A potential source of pathogenic bacteria in ground beef is the lymphatic system, specifically the lymph nodes. Bacteria have been isolated from the lymph nodes of cattle at slaughter; however, most studies have dealt with mesenteric lymph nodes, which are not normally incorporated into ground beef. The objective of the current study was to determine the prevalence and multidrug-resistance status of Salmonella in bovine lymph nodes associated with lean and fat trimmings that might be utilized in ground beef production. Bovine lymph nodes (n = 1,140) were collected from commercial beef processing plants. Half of the lymph nodes sampled were obtained from cull cow and bull processing plants, and the remainder were obtained from fed beef processing plants. Lymph nodes located in chuck and flank adipose tissue were collected for this study. Salmonella prevalence in the lymph node samples was low, with an overall prevalence of 1.6% and a 95% confidence interval of 0.85 to 2.3%. Lymph nodes from cull cattle carcasses had a higher prevalence of Salmonella than did those from fed cattle carcasses.
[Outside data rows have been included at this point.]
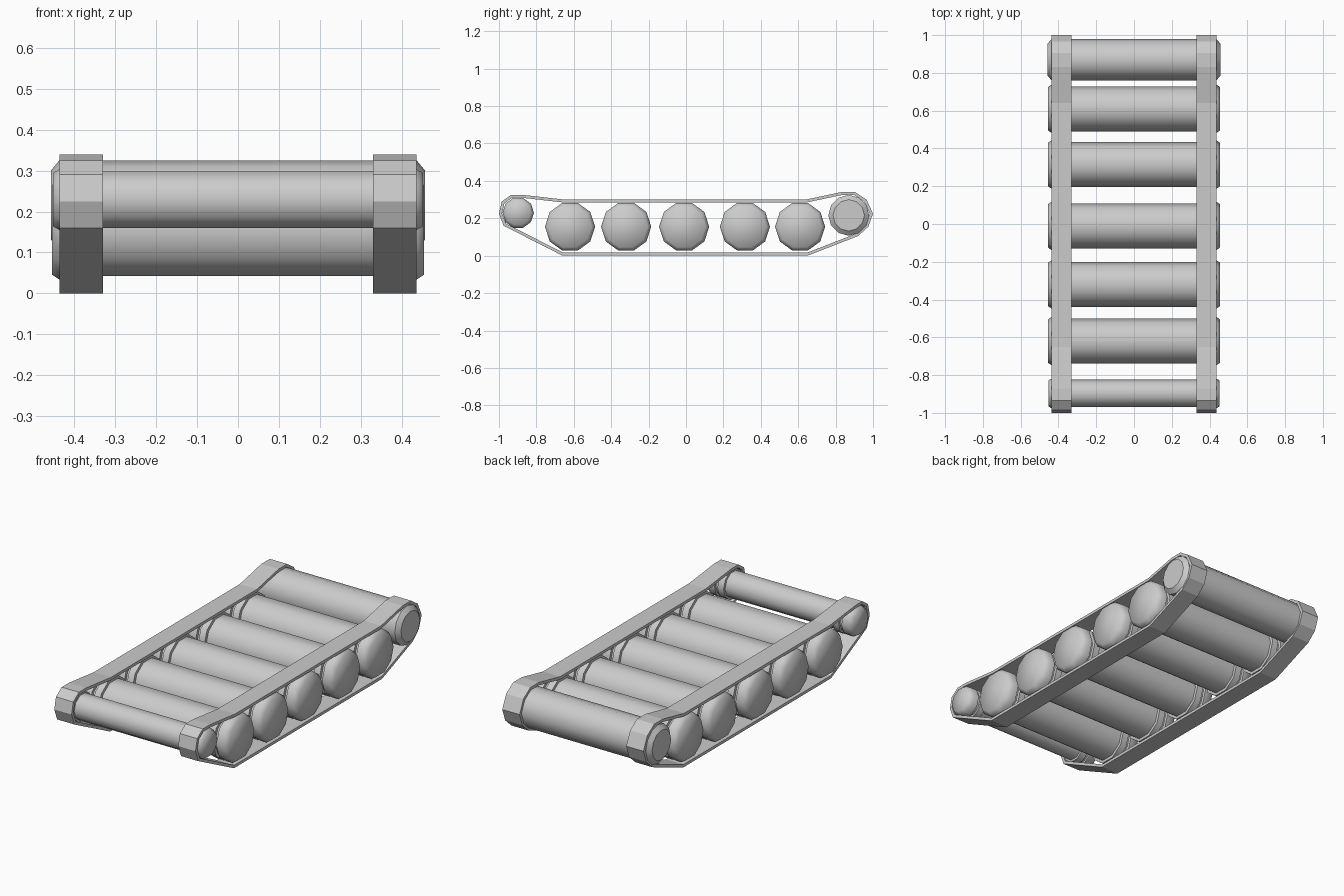
import bpy, bmesh
from math import sin, cos, pi, radians
from mathutils import Vector

if "Cube" in bpy.data.objects:
    bpy.data.objects.remove(bpy.data.objects["Cube"])


def finish(name, bm, smooth_angle=None):
    bmesh.ops.recalc_face_normals(bm, faces=bm.faces)
    me = bpy.data.meshes.new(name)
    bm.to_mesh(me)
    bm.free()
    ob = bpy.data.objects.new(name, me)
    bpy.context.collection.objects.link(ob)
    if smooth_angle:
        bpy.ops.object.select_all(action='DESELECT')
        ob.select_set(True)
        bpy.context.view_layer.objects.active = ob
        bpy.ops.object.shade_smooth_by_angle(angle=radians(smooth_angle))
    return ob


def lathe_x(name, half_profile, y, z, sides, smooth_angle):
    """Spin a mirrored (x, radius) profile around an axis parallel to x."""
    profile = [(-x, r) for x, r in reversed(half_profile)] + half_profile
    bm = bmesh.new()
    rings = [[bm.verts.new((x, y + r * cos(2 * pi * i / sides), z + r * sin(2 * pi * i / sides)))
              for i in range(sides)] for x, r in profile]
    for a, b in zip(rings, rings[1:]):
        for i in range(sides):
            j = (i + 1) % sides
            bm.faces.new((a[i], a[j], b[j], b[i]))
    bm.faces.new(rings[0])
    bm.faces.new(rings[-1])
    return finish(name, bm, smooth_angle)


def inset(points, d):
    """Offset a counter-clockwise closed outline inward."""
    result = []
    n = len(points)
    for i in range(n):
        p0, p, p1 = (Vector(points[k % n]) for k in (i - 1, i, i + 1))
        a, b = (p - p0).normalized(), (p1 - p).normalized()
        na, nb = Vector((-a.y, a.x)), Vector((-b.y, b.x))
        result.append(p + (na + nb) * d / (1 + na.dot(nb)))
    return result


# Track belts: closed (y, z) loop with constant thickness
TRACK = [(-0.66, 0), (0.65, 0), (0.92, 0.105), (0.975, 0.155), (1.0, 0.225),
         (0.965, 0.3), (0.905, 0.34), (0.83, 0.34), (0.64, 0.3), (-0.65, 0.3),
         (-0.87, 0.325), (-0.935, 0.325), (-0.985, 0.29), (-1.0, 0.225), (-0.975, 0.16)]
for side, label in ((1, "right"), (-1, "left")):
    bm = bmesh.new()
    loops = [[bm.verts.new((side * x, p[0], p[1])) for p in pts]
             for x, pts in ((0.33, TRACK), (0.437, TRACK),
                            (0.437, inset(TRACK, 0.016)), (0.33, inset(TRACK, 0.016)))]
    for a, b in zip(loops, loops[1:] + loops[:1]):
        for i in range(len(TRACK)):
            j = (i + 1) % len(TRACK)
            bm.faces.new((a[i], a[j], b[j], b[i]))
    finish("track_" + label, bm)

# Road wheels: full-width roller with grooved rims and bevelled caps
ROAD = [(0.335, 0.119), (0.337, 0.134), (0.375, 0.134), (0.376, 0.118),
        (0.392, 0.118), (0.393, 0.134), (0.428, 0.134), (0.455, 0.115)]
for k, y in enumerate((-0.62, -0.32, -0.01, 0.315, 0.61)):
    lathe_x(f"road_wheel_{k + 1}", ROAD, y, 0.155, 10, 65)

# Front idler, slimmer between the tracks
IDLER = [(0.335, 0.073), (0.337, 0.084), (0.375, 0.084), (0.376, 0.073),
         (0.392, 0.073), (0.393, 0.084), (0.428, 0.084), (0.453, 0.068)]
lathe_x("front_idler", IDLER, -0.897, 0.229, 10, 65)

# Rear drive wheel, with hard-edged end caps
DRIVE = [(0.437, 0.109), (0.458, 0.084)]
lathe_x("rear_drive_wheel", DRIVE, 0.87, 0.216, 12, 38)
Lymph nodes from the flanks of cow and bull carcasses had the highest prevalence at 3.86%, whereas lymph nodes from the chuck region of fed cattle carcasses had the lowest prevalence at 0.35%. Three of the 18 Salmonella-positive lymph node samples contained multidrug-resistant Salmonella, and all 3 samples were from cull cattle.
† Names are necessary to report factually on available data; however, the U.S. Department of Agriculture neither guarantees nor warrants the standard of the product, and the use of the name by the U.S. Department of Agriculture implies no approval of the product to the exclusion of others that may also be suitable.